Pause. I’ve tried hard to not let Marilyn take this piece over only to learn that old editors never die, they just look over your shoulder from another dimension. Marilyn was the best newspaper person I’d ever worked with. I can hear her still.
MARILYN: I’m a newswoman, babe. I don’t stop being a woman just because I’m in newspapers.
ME: I want to say that you’re the best newspaper person, not just a woman.
MARILYN: Why don’t you just write “editor,” babe? That would work. And it’s fewer words.
Even 25 years later, with Marilyn dead nearly a decade, she still wins. Notice I didn’t say she “passed away.” One of my first days on the job I wrote that somebody had “passed away.” Marilyn came storming out of the composing room.
“Frank!” she exclaimed. “People die! They don’t pass on or go to a better place or commune with angels.
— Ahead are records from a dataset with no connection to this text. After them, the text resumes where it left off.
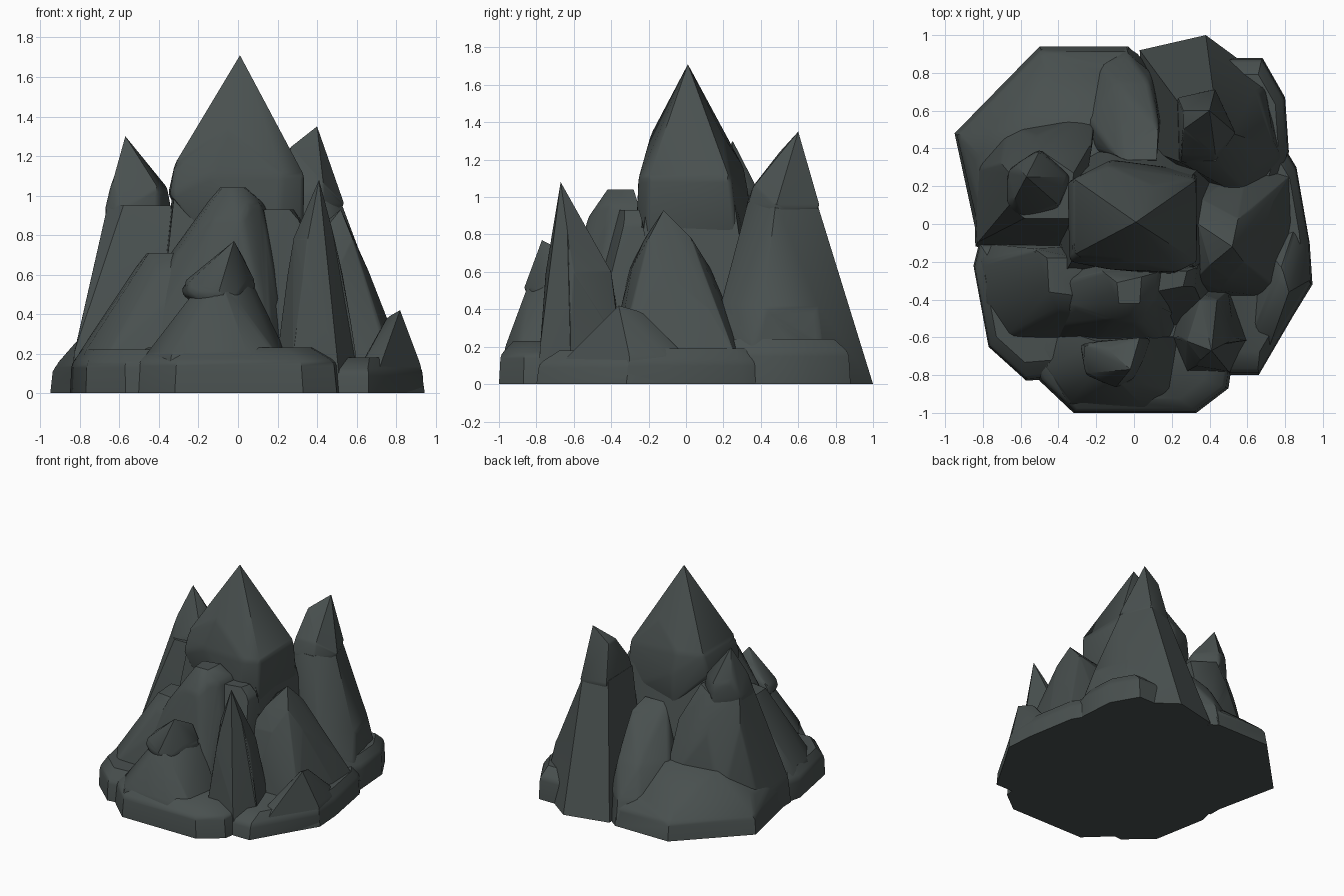
import bpy, bmesh, math

stone = bpy.data.materials.new("dark slate")
stone.diffuse_color = (0.066, 0.080, 0.078, 1)


def rock(name, *rings, soft=0.022):
    """Faceted rock: convex hull of rings, each ring is (z, [(x, y), ...]), with softened edges."""
    bm = bmesh.new()
    for z, pts in rings:
        for x, y in pts:
            bm.verts.new((x, y, z))
    res = bmesh.ops.convex_hull(bm, input=bm.verts[:])
    junk = {e for e in res["geom_interior"] + res["geom_unused"] if isinstance(e, bmesh.types.BMVert)}
    bmesh.ops.delete(bm, geom=list(junk), context='VERTS')
    bmesh.ops.dissolve_limit(bm, angle_limit=math.radians(3), verts=bm.verts[:], edges=bm.edges[:])
    bmesh.ops.recalc_face_normals(bm, faces=bm.faces[:])
    # soften edges, but keep the tip and the ground outline crisp
    tip = max(v.co.z for v in bm.verts)
    edges = [e for e in bm.edges if min(v.co.z for v in e.verts) > 0.02
             and max(v.co.z for v in e.verts) < tip - 0.001]
    bmesh.ops.bevel(bm, geom=edges, offset=soft, segments=2, profile=0.5,
                    affect='EDGES', clamp_overlap=True)
    me = bpy.data.meshes.new(name)
    bm.to_mesh(me)
    bm.free()
    me.materials.append(stone)
    ob = bpy.data.objects.new(name, me)
    bpy.context.collection.objects.link(ob)
    bpy.ops.object.select_all(action='DESELECT')
    ob.select_set(True)
    bpy.context.view_layer.objects.active = ob
    bpy.ops.object.shade_smooth_by_angle(angle=math.radians(35))


def skirt(name, outline, h, top=0.07, s=0.75):
    """Low ground slab with a chamfered rim."""
    cx = sum(p[0] for p in outline) / len(outline)
    cy = sum(p[1] for p in outline) / len(outline)
    ring = lambda k: [(cx + (x - cx) * k, cy + (y - cy) * k) for x, y in outline]
    rock(name, (0, outline), (h, ring(0.97)), (h + top, ring(s)))


# ground slabs
skirt("front_base", [(-0.32, -1), (0.33, -1), (0.5, -0.87), (0.54, -0.6), (0.3, -0.3),
                     (-0.5, -0.3), (-0.6, -0.65), (-0.5, -0.83)], 0.16)
skirt("front_right_base", [(0.3, -0.8), (0.66, -0.8), (0.94, -0.32), (0.93, -0.1), (0.86, 0.1),
                           (0.4, 0.1)], 0.11)
skirt("right_base", [(0.94, -0.32), (0.93, -0.1), (0.88, 0.12), (0.86, 0.3), (0.8, 0.4),
                     (0.3, 0.4), (0.3, -0.3)], 0.12)
skirt("back_right_base", [(0.3, 0.88), (0.68, 0.88), (0.8, 0.67), (0.82, 0.38), (0.75, 0.15),
                          (0.2, 0.2)], 0.17)
skirt("left_base", [(-0.57, -0.83), (-0.77, -0.65), (-0.82, -0.38), (-0.85, -0.22), (-0.82, -0.1),
                    (-0.2, -0.1), (-0.2, -0.8)], 0.15)
rock("back_left_base",
     (0, [(-0.95, 0.48), (-0.5, 0.94), (-0.03, 0.94), (0.05, 0.85), (0, 0), (-0.82, -0.12)]),
     (0.13, [(-0.935, 0.47), (-0.49, 0.92), (-0.04, 0.92), (-0.81, -0.1)]),
     (0.25, [(-0.83, 0.35), (-0.45, 0.78), (-0.1, 0.8), (-0.78, 0)]),
     (0.42, [(-0.62, 0.5), (-0.2, 0.58), (0, 0.5), (-0.3, 0.1)]))

# central peak
rock("main_peak_cap",
     (1.71, [(0.01, 0.01)]),
     (1.33, [(-0.06, -0.19), (0.21, -0.12), (-0.2, 0.15), (0.1, 0.2)]),
     (1.16, [(-0.32, 0.24), (-0.32, -0.17), (-0.13, 0.31)]),
     (1.10, [(0.33, 0.24), (0.335, -0.2), (0.22, -0.255), (-0.14, -0.24)]),
     (1.00, [(-0.355, 0.22), (-0.345, -0.2), (-0.12, 0.34)]),
     (0.75, [(0.33, 0.28), (0.33, -0.21), (0.2, -0.27), (-0.14, -0.22), (-0.12, 0.34)]))
rock("main_peak_body",
     (1.03, [(-0.33, 0.2), (-0.32, -0.18), (0.28, -0.2), (0.3, 0.25), (-0.1, 0.29)]),
     (0.65, [(-0.38, 0.2), (-0.36, -0.25), (0.36, -0.25), (0.36, 0.3), (-0.14, 0.36)]),
     (0, [(-0.45, 0.3), (-0.4, -0.35), (0.4, -0.35), (0.45, 0.4), (-0.1, 0.5)]))

# back right peak
rock("back_right_cap",
     (1.35, [(0.4, 0.6)]),
     (1.24, [(0.26, 0.5), (0.26, 0.6)]),
     (1.06, [(0.43, 0.36), (0.25, 0.36)]),
     (0.95, [(0.54, 0.48), (0.43, 0.715), (0.23, 0.67), (0.43, 0.33), (0.24, 0.32)]),
     (0.85, [(0.5, 0.48), (0.42, 0.68), (0.24, 0.65), (0.42, 0.34), (0.25, 0.33)]))
rock("back_right_body",
     (0.97, [(0.52, 0.48), (0.42, 0.7), (0.23, 0.65), (0.43, 0.33), (0.24, 0.33)]),
     (0.4, [(0.74, 0.42), (0.2, 0.3), (0.6, 0.2), (0.66, 0.7)]),
     (0.2, [(0.78, 0.35), (0.62, 0.12), (0.7, 0.72), (0.47, 0.87)]),
     (0, [(0.03, 0.92), (0.38, 1.0), (0.06, 0.4), (0.5, 0.87), (0.72, 0.75), (0.8, 0.35),
          (0.64, 0.1)]))

# back left peak
rock("back_left_cap",
     (1.30, [(-0.57, 0.25)]),
     (1.07, [(-0.64, 0.13), (-0.62, 0.32)]),
     (1.03, [(-0.35, 0.25), (-0.4, 0.1), (-0.5, 0.39)]),
     (0.92, [(-0.675, 0.28), (-0.675, 0.1), (-0.6, 0.03), (-0.5, 0.4), (-0.33, 0.25), (-0.4, 0.08)]),
     (0.8, [(-0.64, 0.26), (-0.64, 0.1), (-0.5, 0.37), (-0.35, 0.25), (-0.4, 0.1)]))
rock("back_left_body",
     (0.95, [(-0.66, 0.27), (-0.66, 0.1), (-0.58, 0.03), (-0.48, 0.38), (-0.32, 0.27), (-0.34, 0.03)]),
     (0.7, [(-0.71, 0.33), (-0.52, 0.47), (-0.22, 0.42), (-0.72, 0.06), (-0.3, -0.05)]),
     (0.2, [(-0.83, 0.3), (-0.67, 0.52), (-0.2, 0.6), (-0.83, -0.1), (-0.3, -0.15)]),
     (0, [(-0.85, 0.3), (-0.84, -0.12), (-0.2, 0.6), (-0.3, -0.15)]))

# broad buttress between the two back peaks
rock("back_buttress",
     (0.76, [(-0.04, 0.34), (0.12, 0.34)]),
     (0.70, [(-0.1, 0.36), (0.02, 0.46), (0.13, 0.52)]),
     (0.42, [(-0.21, 0.42), (-0.24, 0.55), (-0.1, 0.75), (0.08, 0.75), (0.14, 0.55)]),
     (0.2, [(-0.29, 0.6), (-0.18, 0.84), (-0.03, 0.9), (0.1, 0.8)]),
     (0, [(-0.3, 0.65), (-0.18, 0.9), (-0.04, 0.94), (0.02, 0.9), (0.12, 0.75), (0.1, 0.3),
          (-0.25, 0.3)]))

# front left ridge
rock("left_ridge",
     (0.71, [(-0.46, -0.18), (-0.45, -0.36), (-0.3, -0.18), (-0.3, -0.38)]),
     (0.62, [(-0.4, -0.46), (-0.2, -0.5), (-0.53, -0.13)]),
     (0.2, [(-0.81, -0.2), (-0.78, -0.42), (-0.66, -0.6), (-0.15, -0.62)]),
     (0, [(-0.85, -0.22), (-0.81, -0.42), (-0.68, -0.63), (0, -0.64), (-0.82, -0.1), (0, -0.1)]))
rock("front_ridge",
     (1.04, [(-0.09, -0.31), (-0.08, -0.42), (0.03, -0.42), (0.04, -0.28)]),
     (0.95, [(-0.17, -0.25), (0.12, -0.4), (0.14, -0.25), (0.06, -0.47)]),
     (0.88, [(-0.12, -0.51), (0.02, -0.53)]),
     (0.70, [(-0.35, -0.3), (-0.32, -0.44)]),
     (0.25, [(-0.5, -0.55), (-0.25, -0.66), (0.15, -0.66), (0.26, -0.5)]),
     (0, [(-0.5, -0.6), (0.2, -0.68), (0.3, -0.4), (0.2, -0.1), (-0.4, -0.1)]))
rock("ridge_shoulder",
     (0.93, [(0.1, -0.25), (0.28, -0.25), (0.26, -0.33), (0.1, -0.36)]),
     (0.86, [(0.33, -0.23), (0.32, -0.33)]),
     (0.4, [(0.1, -0.52), (0.36, -0.45)]),
     (0, [(0.05, -0.6), (0.42, -0.55), (0.44, -0.1), (0.1, -0.1)]))

# front peak
rock("front_cap",
     (0.77, [(-0.02, -0.77)]),
     (0.68, [(-0.13, -0.66), (0.03, -0.6)]),
     (0.56, [(-0.28, -0.63), (0.09, -0.6), (0.05, -0.72), (-0.25, -0.79)]),
     (0.50, [(-0.285, -0.64), (-0.26, -0.8), (-0.1, -0.87), (0.0, -0.82), (0.07, -0.65)]),
     (0.43, [(-0.2, -0.64), (-0.14, -0.82), (-0.03, -0.82), (0.08, -0.65)]))
rock("front_body",
     (0.54, [(-0.2, -0.62), (-0.2, -0.77), (-0.08, -0.84), (0.05, -0.72), (0.08, -0.6)]),
     (0.44, [(-0.25, -0.78), (-0.21, -0.84), (0.02, -0.85), (0.12, -0.65)]),
     (0.19, [(-0.47, -0.76), (-0.34, -0.95), (0.05, -0.97), (0.2, -0.9), (0.25, -0.6), (-0.42, -0.55)]),
     (0, [(-0.49, -0.8), (-0.33, -0.99), (0.2, -0.98), (0.25, -0.6), (-0.4, -0.5)]))

# front right spike
rock("front_right_spike",
     (1.08, [(0.41, -0.67)]),
     (0.78, [(0.28, -0.62), (0.35, -0.72), (0.49, -0.63), (0.43, -0.52)]),
     (0.6, [(0.25, -0.6), (0.33, -0.75), (0.46, -0.74), (0.53, -0.6), (0.44, -0.4), (0.35, -0.4)]),
     (0.2, [(0.2, -0.6), (0.28, -0.78), (0.5, -0.78), (0.6, -0.62), (0.5, -0.35), (0.3, -0.34)]),
     (0, [(0.18, -0.6), (0.27, -0.79), (0.52, -0.79), (0.62, -0.6), (0.5, -0.33), (0.25, -0.33)]),
     soft=0.012)

# right side peak and its small foot rock
rock("right_peak",
     (0.93, [(0.52, -0.12)]),
     (0.78, [(0.4, -0.22), (0.34, 0), (0.55, 0.03), (0.58, -0.2)]),
     (0.62, [(0.5, -0.29), (0.66, -0.13), (0.63, 0.08), (0.36, 0.13), (0.32, -0.3)]),
     (0.4, [(0.45, -0.35), (0.64, -0.32), (0.73, -0.15), (0.74, 0.12), (0.5, 0.22)]),
     (0.16, [(0.84, 0.02), (0.83, 0.26), (0.78, -0.35), (0.6, 0.33)]),
     (0, [(0.87, 0), (0.86, 0.27), (0.8, -0.4), (0.4, -0.4), (0.3, 0.3)]))
rock("right_foot_rock",
     (0.42, [(0.82, -0.36)]),
     (0.38, [(0.75, -0.3), (0.78, -0.22)]),
     (0.14, [(0.925, -0.3), (0.91, -0.1), (0.72, -0.64), (0.62, -0.6), (0.86, 0.02)]),
     (0, [(0.945, -0.32), (0.93, -0.1), (0.7, -0.72), (0.58, -0.6), (0.87, 0.08), (0.6, 0)]))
In newspapers, people die!”
There are so many things I could tell about the hilarious year that made me realize just what H. L. Mencken meant when he descried newspapering as “the life of kings.” I got to speak to movers and shakers in the city. I bumbled my way through an interview with former Mayor Frank Rizzo, suggesting that he was through. (He’d run again for mayor at least once; and remained a force in the city to the last.) Rizzo was gracious; the mayor at the time, Wilson Goode, was intimidating. I interviewed the late Senator John Heinz before a town meeting, asking if people got upset or angry in such venues. Heinz laughed, and said: “You’ll see!” Answer, yes. I loved talking to the people of Northeast Philadelphia. Notice I didn’t say “ordinary” people. Nobody’s ordinary, Marilyn taught. Everybody’s got a story.
I want to thank the Northeast Times on its 75th anniversary for giving me a real shot at happiness. When you think about it, that’s a strange turn of phrase for anyone living in one of the modern industrial democracies to use. It’s like a fish being thankful for being given a real shot at wetness. Talk about life of kings. We have three meals a day (at least) and live better than 99 percent of humanity that ever existed. Still, look around. Do you see a lot of bliss?
A New Yorker magazine article a few years ago explored just what makes us happy and quoted Jonathan Haidt, a professor of psychology at the University of Virginia as defining it as “the state of total immersion in a task that is challenging yet closely matched to one’s abilities.”
I routinely enter this zone when I write, which is not to say whether what comes out of this dream-state is any good. That’s for Marilyns, er, editors, to judge. It just feels good trying. Still, the secret of happiness is probably more complex than that. The New Yorker mentioned that “a bit of voluntary work” should figure into the equation.
Also, it probably wouldn’t hurt to get at least one stinking journalism award.